At Macrina, we support artisanal and local products and Bee Local is a great example of why. First, the taste of their honey is exceptional. The honey is raw, single-origin, and sustainably produced, making the variety of flavors wonderful. In addition, the bees provide innumerable benefits to the neighborhoods in which they forage. ~ Leslie
The Sweet Rewards of Good Bee-havior
Bee Local, a boutique producer of exceptional honey, currently manages less than 60 hives in total. They cover an area from Seattle to Walla Walla, then down onto Portland, Bend, and the Willamette Valley. Few commercial producers would consider anything less than 60 hives in one place an apiary, but this wildly inefficient process evolved from one key fact: location means everything to honey.
Ryan Lebrun is the busy beekeeper managing the hives. He loves introducing people to the incredible variety of honey produced by different landscapes, almost as much as he enjoys introducing a live hive to people unfamiliar with them.
Honey is a lot like wine. Terroir, the combination of soil, climate, flora, and sunlight in a specific place, lends the honey it’s unique flavor. Foraging bees come up with the incredible flavors by transporting nectar and pollen from whatever is blooming in the area. Single-origin honey captures a specific time and place in one jar, a sweet and nuanced treasure of nature.
Some honey, such as Bee Local’s Buckwheat Honey, is as dark as oil and has a grassy, earthy taste. Others, like their Acacia Honey, resemble chardonnay and are buttery with hints of vanilla.
A lot of commercial honey is blended. Producers buy large quantities from all over, heat it up, mix it, strain it with microfilters, and package it. Basically, it’s like jug wine. Because the US consumes more honey than it produces, much is imported, sometimes from dubious overseas sources.

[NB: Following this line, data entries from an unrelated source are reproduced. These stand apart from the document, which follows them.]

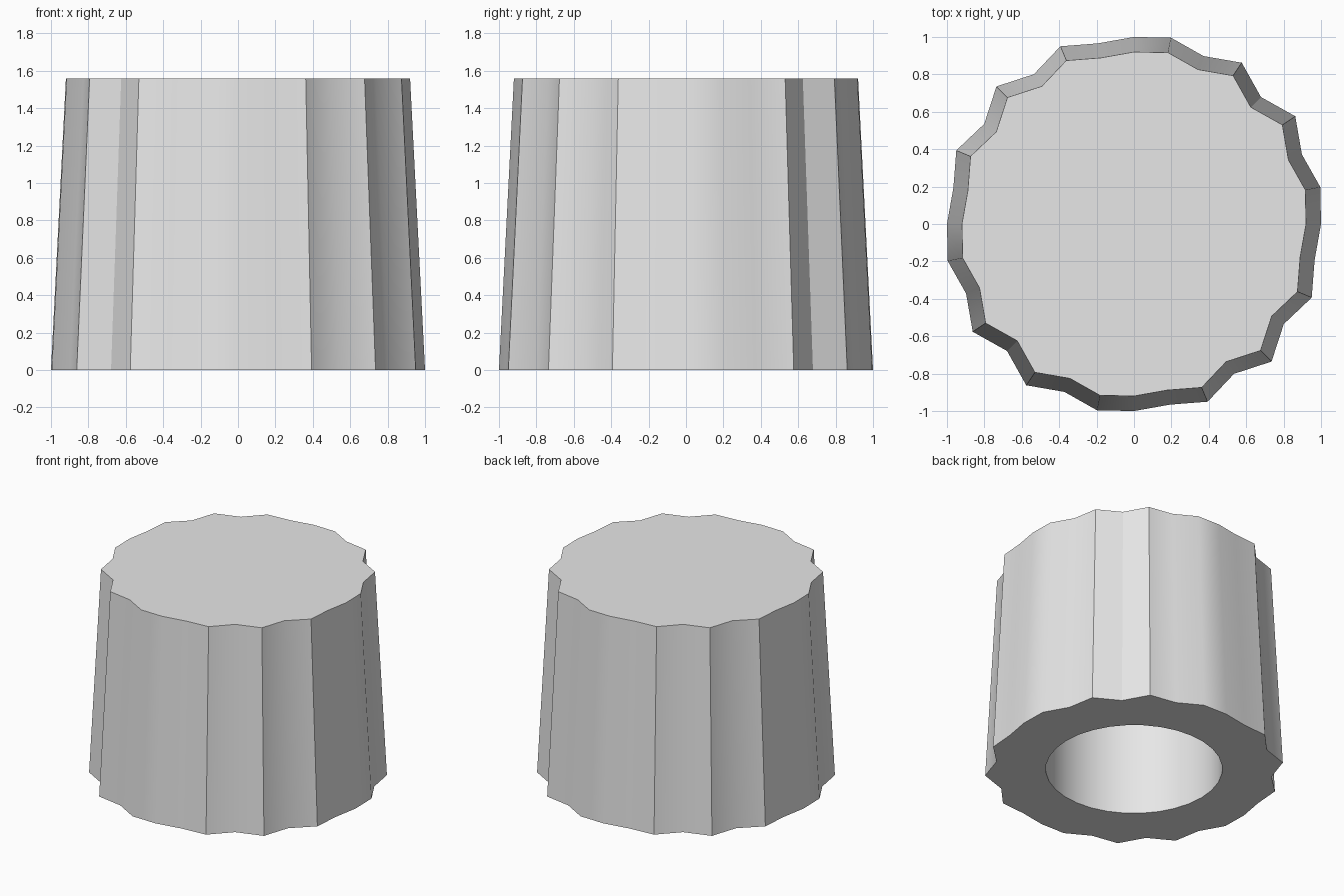
import bpy
import bmesh
from math import sin, cos, pi, radians

default = bpy.data.objects.get("Cube")
if default:
    bpy.data.objects.remove(default, do_unlink=True)

SIDES = 32
RIPPLES = 14
RIPPLE_DEPTH = 0.04
HEIGHT = 1.56
BASE_RADIUS, TOP_RADIUS = 1.0, 0.92
BORE_RADIUS, BORE_DEPTH = 0.615, 1.25

# Plain grey material
grey = bpy.data.materials.new("light_grey")
grey.use_nodes = True
colour = (0.8, 0.8, 0.8, 1)
grey.diffuse_color = colour
grey.node_tree.nodes["Principled BSDF"].inputs["Base Color"].default_value = colour

bm = bmesh.new()


def ring(radius, z, ripple=0):
    """Circle of vertices, optionally with a rippled radius."""
    verts = []
    for i in range(SIDES):
        a = 2 * pi * i / SIDES
        r = radius * (1 + ripple * sin(RIPPLES * a))
        verts.append(bm.verts.new((r * cos(a), r * sin(a), z)))
    return verts


def bridge(a, b):
    """Join two rings with a band of quads."""
    for i in range(SIDES):
        j = (i + 1) % SIDES
        bm.faces.new((a[i], a[j], b[j], b[i]))


# Fluted tapering skirt, flat top, bottom rim and blind bore
outer_base = ring(BASE_RADIUS, 0, RIPPLE_DEPTH)
outer_top = ring(TOP_RADIUS, HEIGHT, RIPPLE_DEPTH)
bore_base = ring(BORE_RADIUS, 0)
bore_end = ring(BORE_RADIUS, BORE_DEPTH)

bridge(outer_base, outer_top)
bm.faces.new(outer_top)
bridge(bore_base, outer_base)
bridge(bore_end, bore_base)
bm.faces.new(list(reversed(bore_end)))
bmesh.ops.recalc_face_normals(bm, faces=bm.faces)

mesh = bpy.data.meshes.new("fluted_knob")
bm.to_mesh(mesh)
bm.free()
mesh.materials.append(grey)

knob = bpy.data.objects.new("fluted_knob", mesh)
bpy.context.collection.objects.link(knob)

# Smooth shading that keeps the flute ridges and rims sharp
bpy.ops.object.select_all(action="DESELECT")
knob.select_set(True)
bpy.context.view_layer.objects.active = knob
bpy.ops.object.shade_smooth_by_angle(angle=radians(30))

“It was discovered that some foreign manufacturers were mixing honey with other sweeteners, like high fructose corn syrup, or molasses, or sugars made from rice,” Ryan says. “On top of that, they’ve found really bad chemicals in the honey. Some of the storage barrels contained exposed lead that would get into the honey. Lots of insecticides and pesticides sprayed on the crops also got into the honey. Not only was the product adulterated, it was actually bad for you.”
As a result, the US has set a high tariff on honey coming from China. Many European nations have banned the import of Chinese honey. An article in the Journal of Food Science coauthored by John Spink, director of Michigan State University’s Food Fraud Initiative, cited honey as the third most faked food in the world. To work around prohibitive tariffs, some exporters ship their product to a country like Vietnam that has no such restrictions and the honey makes its way to the US market. This scandal has been dubbed honey laundering.
But there are plenty of domestic producers of quality honey. Most of it is clover honey. “Clover is a really good honey producer,” Ryan says. “Lots of beekeepers, especially in the Midwest, make lots of clover honey. There’s nothing wrong with it. To me, it tastes like a graham cracker. But that’s the only flavor most people know.”
That is, perhaps, the best reason to try Bee Local honey: to discover the world of flavors that bees produce. At Macrina, we carry Bee Local’s Walla Walla honey and their Honey Water. The Walla Walla honey comes from an area rich in wildflowers. It has an herbal aroma, not overwhelmingly sweet, allowing nuanced flavors of mineral and barley to emerge. Honey Water is a simple syrup made with Bee Local’s honey and is the best way to sweeten drinks.
If the best reason to try Bee Local is the taste, not far behind are the ecological impacts that come from well-tended urban hives. Not all of them are immediately obvious. Ryan explains: “A side effect I wasn’t anticipating was how a hive could transform a neighborhood. Whether it’s a rooftop or a backyard, we put in a beehive, come back a year later, and you see that the whole neighborhood is into it. People want to help, and the best way to do that is to plant pollinator-friendly flowers. Then their neighbors join in planting flowers. The neighborhood gets in tune with the seasons, what they’re growing, not using pesticides—people suddenly have that in mind—they want to focus on what chemicals they’re using, what they’re city might be using, and they build a chorus of voices against that.”
Come see what all the buzz is about. Drop into one of our cafes and grab a jar. You may discover a whole new world of flavor.